Keep control of your attitude.

The general energy you give off is one of the first unconscious things people respond to. If you’re frazzled, project calm. If you’re distracted and unenthusiastic, project positivity. (You’ll not only make a better impression, but you can influence your own mood.)

Manage your moods.

People are drawn to warmth, enthusiasm, and confidence more than anger, arrogance, and impatience. Whatever is going on around you, manage your responses to get the best response from others.

Synchronize.

Make sure your words, your tone of voice, and your body language are all saying the same thing. Mixed messages put off others, but consistency gives you clarity and credibility.

Use sensory language.

Activate people’s senses, and mix up your imagery to make sure you hit their strength. Whenever possible, use descriptions of visual images, sounds, textures, motion, and feelings to add meaning to what you’re saying.

Be curious, open-minded, and interested.

If you can get the other person talking and keep them talking, odds are they’ll be drawn to you. Be interested and open-minded; ask questions that spark their imagination and ignite conversation.

Dress for success.

Find a personal style that represents who you are and the message you want to send about yourself. Look at your dress and appearance as packaging a product.

Have a personal statement.

Have a personal statement prepared and memorized so you can tell others concisely and eloquently what you do, what it means to you, and why it makes a difference. Think of it not as a sales pitch but an engaging and artfully crafted mini-presentation.

Work through these points and you should have a great first impression all lined up.

One final tip as you get out there:

Treat every connection you make as if it’s the most important thing you’ve ever done. Because, frankly, you never know when it actually will be.

IMAGE: Getty Images

Reprinted, with sales related edits, from: Inc.com | BY LOLLY DASKAL, President and CEO, Lead From Within | @LollyDaskal 

Has Loyalty Killed Traditional Marketing?

Have you ever thought about de-emphasizing traditional marketing and focusing on loyalty instead?

A recent Harvard Business Review article theorizes that a focus on loyalty should trump marketing. Marketing Is Dead, and Loyalty Killed It

For most people, the word “marketing” summons up a single-minded focus on selling products
– a one-sided endeavor. But one-sided doesn’t work in a world where social media has given consumers a megaphone just as powerful as that of traditional marketers.
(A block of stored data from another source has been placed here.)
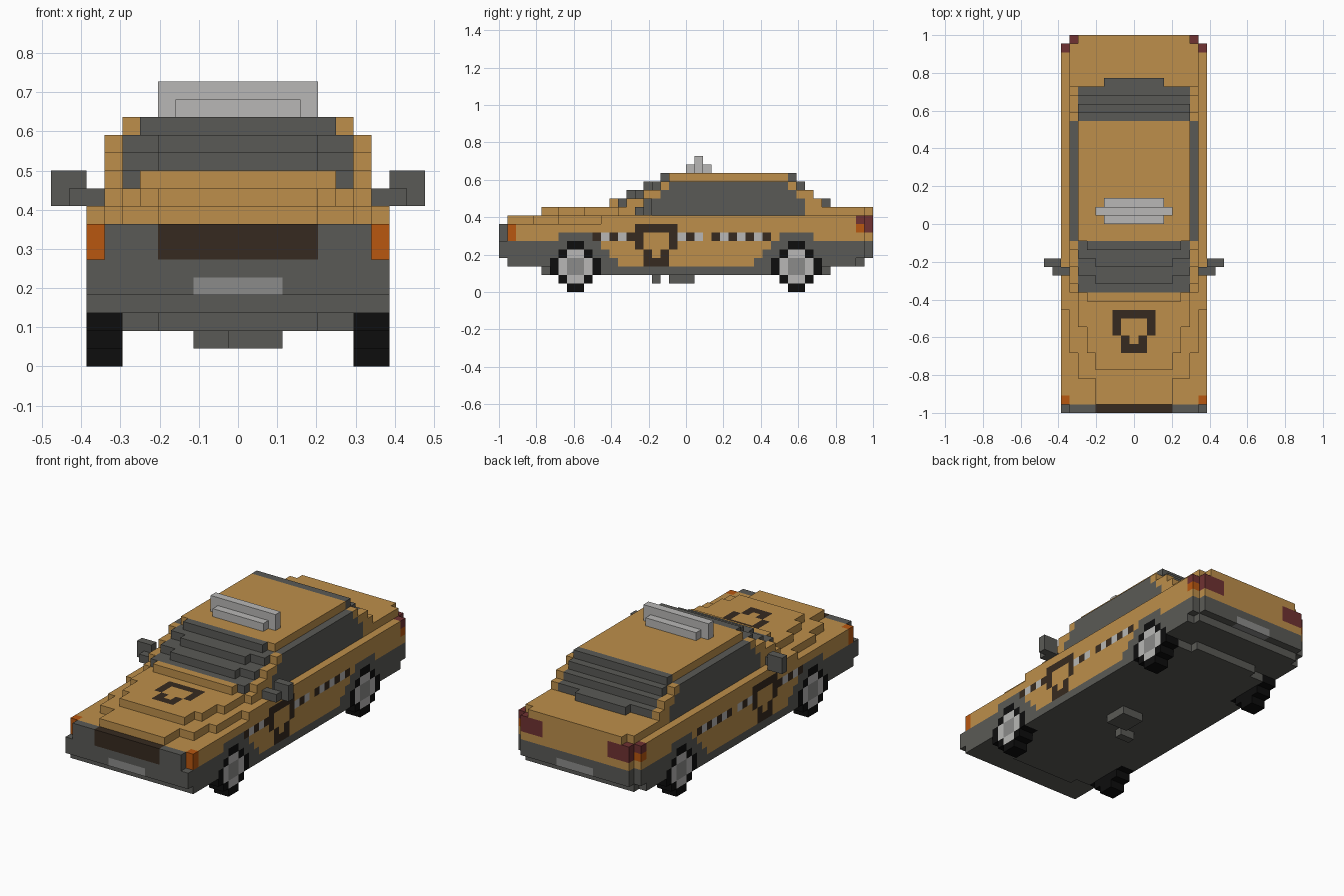
import bpy, bmesh, math
from mathutils import Vector

if "Cube" in bpy.data.objects:
    bpy.data.objects.remove(bpy.data.objects["Cube"], do_unlink=True)

U = 1 / 22  # edge of one block

COLOURS = {
    "ochre": (0.51, 0.275, 0.07),
    "dark_grey": (0.102, 0.102, 0.093),
    "black": (0.004, 0.004, 0.004),
    "light_grey": (0.48, 0.475, 0.465),
    "mid_grey": (0.26, 0.26, 0.255),
    "dark_brown": (0.037, 0.023, 0.014),
    "orange": (0.48, 0.095, 0.005),
    "dark_red": (0.162, 0.032, 0.032),
}
NAMES = list(COLOURS)
MATS = []
for name, rgb in COLOURS.items():
    m = bpy.data.materials.new(name)
    m.use_nodes = True
    m.diffuse_color = (*rgb, 1)
    bsdf = m.node_tree.nodes["Principled BSDF"]
    bsdf.inputs["Base Color"].default_value = (*rgb, 1)
    bsdf.inputs["Roughness"].default_value = 0.8
    MATS.append(m)

cells = {}  # (i across, j along, k up) -> [part, colour]


def fill(part, colour, w, j, k, w0=0, sided=False):
    """Fill a mirrored block: w0 <= |i| <= w, j and k as inclusive ranges."""
    for i in range(-w, w + 1):
        if abs(i) < w0:
            continue
        name = part + ("_left" if i > 0 else "_right") if sided else part
        for a in range(j[0], j[1] + 1):
            for b in range(k[0], k[1] + 1):
                cells[i, a, b] = [name, colour]


def paint(colour, w, j, k, w0=0):
    """Recolour existing blocks in a mirrored range."""
    for (i, a, b), cell in cells.items():
        if w0 <= abs(i) <= w and j[0] <= a <= j[1] and k[0] <= b <= k[1]:
            cell[1] = colour


# Lower body, bumpers and floor
G, O = "dark_grey", "ochre"
fill("lower_body", G, 4, (5, 38), (2, 2))
fill("lower_body", G, 6, (6, 37), (2, 2))
fill("lower_body", G, 8, (12, 31), (2, 2))
fill("lower_body", G, 8, (1, 41), (3, 3))
fill("lower_body", G, 7, (42, 42), (3, 3))
fill("lower_body", G, 8, (0, 42), (4, 5))
fill("lower_body", G, 7, (43, 43), (4, 5))
fill("front_bumper", G, 7, (0, 0), (6, 7))

# Upper body
fill("upper_body", O, 8, (1, 42), (6, 7))
fill("upper_body", O, 7, (43, 43), (6, 8))

# Stepped bonnet, side ledges and boot lid: (half width, first block)
for w, j in ((4, 1), (6, 4), (7, 7), (8, 12)):
    fill("upper_body", O, w, (j, 42), (8, 8))
for w, j in ((4, 5), (5, 7), (6, 10), (7, 14)):
    fill("upper_body", O, w, (j, 42), (9, 9))
fill("upper_body", O, 6, (43, 43), (9, 9))

# Doors reach down between the wheels; dark arches over the wheels
for j0, j1, k in ((12, 31, 5), (13, 30, 4), (14, 29, 3)):
    paint(O, 8, (j0, j1), (k, k), 8)
for j0 in (7, 33):
    paint(G, 8, (j0, j0 + 3), (6, 6), 8)

# Stepped windscreen and rear window
fill("cowl", O, 5, (13, 13), (10, 10))
for w, j0, j1, k in ((6, 14, 37, 10), (3, 14, 38, 10), (4, 15, 36, 11), (6, 16, 36, 11),
                     (4, 17, 35, 12), (6, 18, 35, 12), (5, 19, 34, 13), (6, 34, 34, 13)):
    fill("windows", G, w, (j0, j1), (k, k))

# Roof and pillars with dark side glass
fill("roof", O, 6, (20, 33), (13, 13))
for k, j0, j1 in ((10, 15, 37), (11, 17, 36), (12, 19, 34)):
    fill("pillars", O, 7, (j0, j1), (k, k), 7)
for k, j0, j1 in ((9, 18, 35), (10, 18, 35), (11, 19, 34), (12, 20, 33)):
    paint(G, 7, (j0, j1), (k, k), 7)

# Grille, plates and lamps
paint("dark_brown", 4, (0, 0), (6, 7))
paint("mid_grey", 2, (0, 0), (4, 4))
paint("mid_grey", 2, (43, 43), (4, 4))
paint("orange", 8, (1, 1), (6, 7), 8)
paint("dark_red", 8, (42, 42), (8, 8), 8)
paint("orange", 8, (42, 42), (7, 7), 8)
paint("dark_red", 7, (43, 43), (7, 8), 5)

# Chequered side stripe
for j in (12, 14, 21, 23, 26, 28, 30):
    paint("light_grey", 8, (j, j), (6, 6), 8)
for j in (11, 13, 15, 22, 25, 27, 29, 31):
    paint("dark_brown", 8, (j, j), (6, 6), 8)

# Plain tapered outline on the doors and bonnet: (row, inner, outer)
for row, inner, outer in ((4, 0, 2), (3, 2, 2), (2, 2, 2), (1, 1, 1), (0, 0, 1)):
    paint("dark_brown", outer, (7 + row, 7 + row), (9, 9), inner)
    for a in range(inner, outer + 1):
        for j in (18 - a, 18 + a):
            paint("dark_brown", 8, (j, j), (3 + row, 3 + row), 8)

# Blocky wheels with pale rims
for part, centre in (("front_wheel", 9), ("rear_wheel", 35)):
    for a in range(-3, 3):
        for k in range(6):
            d = math.hypot(a + 0.5, k - 2.5)
            if d > 2.6:
                continue
            j = (centre + a, centre + a)
            fill(part, "black", 8, j, (k, k), 7, sided=True)
            if d < 1.7:
                paint("mid_grey" if d < 1 else "light_grey", 8, j, (k, k), 8)

# Door mirrors
fill("mirror", G, 9, (16, 16), (9, 9), 8, sided=True)
fill("mirror", G, 10, (17, 17), (9, 10), 9, sided=True)

# Roof light
fill("roof_light", "light_grey", 3, (22, 24), (14, 14))
fill("roof_light", "light_grey", 4, (23, 23), (14, 15))

# Small boxes under the floor
for i in (0, 1, 2):
    for j in (20, 21, 22):
        cells[i, j, 1] = ["underfloor_box", G]
for i in (-2, -1):
    cells[i, 18, 1] = ["underfloor_box", G]

# Build one mesh per part from its exposed block sides
AXES = [Vector(v) for v in ((1, 0, 0), (0, 1, 0), (0, 0, 1))]
for part in sorted({c[0] for c in cells.values()}):
    bm = bmesh.new()
    verts = {}
    for pos, (owner, colour) in cells.items():
        if owner != part:
            continue
        mid = Vector(pos) + Vector((0, 0.5, 0.5))
        for n in range(3):
            for sign in (1, -1):
                normal = AXES[n] * sign
                if tuple(int(v) for v in Vector(pos) + normal) in cells:
                    continue
                s, t = AXES[(n + 1) % 3] * sign, AXES[(n + 2) % 3]
                corners = []
                for p, q in ((-1, -1), (1, -1), (1, 1), (-1, 1)):
                    c = mid + (normal + s * p + t * q) / 2
                    key = tuple(round(v * 2) for v in c)
                    if key not in verts:
                        verts[key] = bm.verts.new((c.x * U, (c.y - 22) * U, c.z * U))
                    corners.append(verts[key])
                face = bm.faces.new(corners)
                face.material_index = NAMES.index(colour)
    # Merge flat neighbours of the same colour
    bmesh.ops.dissolve_limit(bm, angle_limit=0.01, verts=bm.verts[:], edges=bm.edges[:],
                             delimit={"MATERIAL"})
    mesh = bpy.data.meshes.new(part)
    bm.to_mesh(mesh)
    bm.free()
    for m in MATS:
        mesh.materials.append(m)
    bpy.context.collection.objects.link(bpy.data.objects.new(part, mesh))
Instead, there is loyalty, which requires communicating brand values that people want to be affiliated with. Consumers today have many options, and more than ever they choose particular brands to communicate something personal about their own beliefs and priorities. The best way to establish and reinforce common values is to create content that’s so highly specific it defines not only the brand, but the customer.

Building loyalty is much harder work, and it requires not only valuing customers, but liking them enough to have a conversation every day. Bringing passion and excitement to that conversation requires genuine enthusiasm for your own products and mission. It’s nothing less than answering the question, “What should this company be?”
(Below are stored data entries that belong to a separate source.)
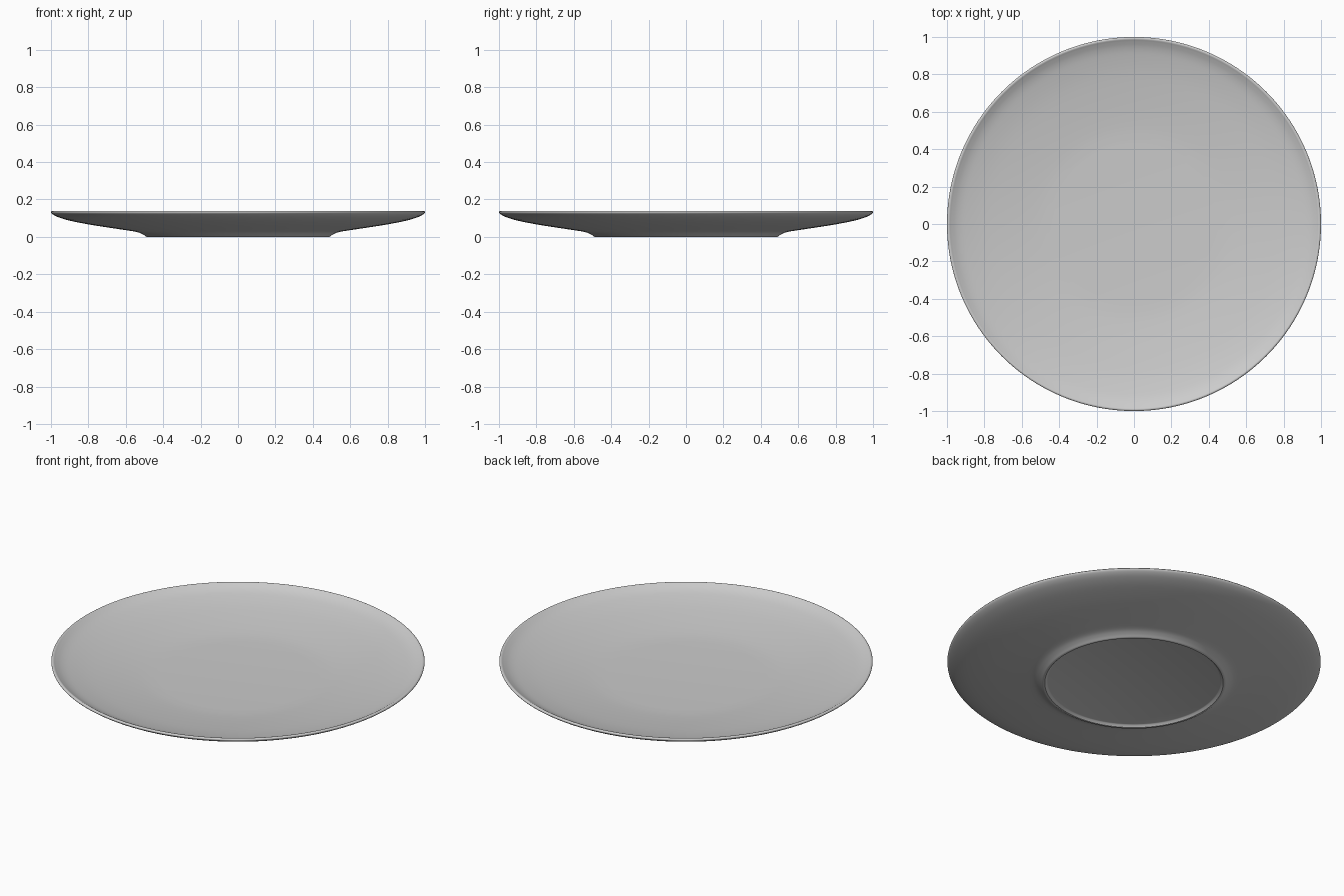
import bpy
import bmesh
import math
from mathutils import Vector

cube = bpy.data.objects.get("Cube")
if cube:
    bpy.data.objects.remove(cube, do_unlink=True)

# Glazed ceramic colour
grey = bpy.data.materials.new("pale_grey_ceramic")
grey.use_nodes = True
colour = (0.6, 0.6, 0.6, 1)
grey.diffuse_color = colour
grey.node_tree.nodes["Principled BSDF"].inputs["Base Color"].default_value = colour


def smooth_path(points, steps=4):
    """Catmull-Rom curve through (radius, height) points."""
    pts = [Vector(p) for p in points]
    pts = [2 * pts[0] - pts[1]] + pts + [2 * pts[-1] - pts[-2]]
    path = []
    for a, b, c, d in zip(pts, pts[1:], pts[2:], pts[3:]):
        for i in range(steps):
            t = i / steps
            path.append(0.5 * (2 * b + (c - a) * t + (2 * a - 5 * b + 4 * c - d) * t ** 2
                               + (3 * b - a - 3 * c + d) * t ** 3))
    return path + [pts[-2]]


# Recessed underside inside the foot ring
recess = [Vector(p) for p in ((0, 0.014), (0.462, 0.014), (0.468, 0.012), (0.478, 0.001))]

# Foot flare, outer wall, rounded rim and inner slope
wall = smooth_path([
    (0.488, 0), (0.51, 0.014), (0.54, 0.026), (0.6, 0.036), (0.7, 0.051),
    (0.8, 0.067), (0.9, 0.087), (0.96, 0.105), (0.99, 0.12), (1, 0.131),
    (0.996, 0.138), (0.988, 0.139), (0.975, 0.132), (0.945, 0.118), (0.9, 0.105),
    (0.8, 0.085), (0.65, 0.064), (0.52, 0.05), (0.43, 0.045)])

# Flat well in the middle of the top
well = [Vector((0, 0.045))]

# Lathe the profile around the vertical axis
bm = bmesh.new()
verts = [bm.verts.new((p.x, 0, p.y)) for p in recess + wall + well]
edges = [bm.edges.new(pair) for pair in zip(verts, verts[1:])]
bmesh.ops.spin(bm, geom=verts + edges, cent=(0, 0, 0), axis=(0, 0, 1),
               angle=math.tau, steps=128, use_merge=True)
bmesh.ops.remove_doubles(bm, verts=bm.verts, dist=0.00005)
bmesh.ops.recalc_face_normals(bm, faces=bm.faces)

mesh = bpy.data.meshes.new("saucer")
bm.to_mesh(mesh)
bm.free()
mesh.materials.append(grey)
saucer = bpy.data.objects.new("saucer", mesh)
bpy.context.collection.objects.link(saucer)

bpy.ops.object.select_all(action="DESELECT")
saucer.select_set(True)
bpy.context.view_layer.objects.active = saucer
bpy.ops.object.shade_smooth_by_angle(angle=math.radians(40))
Read full article… by Alexander Jutkowitz

There’s More To Great Branding Than Advertising

Brand StoryAs digital disrupts more marketplaces, brands become more important and valuable – not less. They provide meaning and satisfy emotional needs. As consumers experience information overload, the tendency to gravitate toward what’s familiar increases. At the same time, reliance on traditional tools, like advertising, corporate identity programs, and PR, to build brands is waning. So how can companies strengthen their brands? Look at Apple: Since its “Think Different” ad campaign, it has withdrawn from image-building ads, kept a smaller marketing budget, and instead, focused brand efforts on creating a well-designed, holistic product experience. Firms must be able to tell a meaningful story through actions and products, not words in ads or statements. Products and services should encapsulate a brand and communicate value without an additional layer of advertising. Make your brand more central and embed it across the customer value chain.

Full article at Harvard Business Review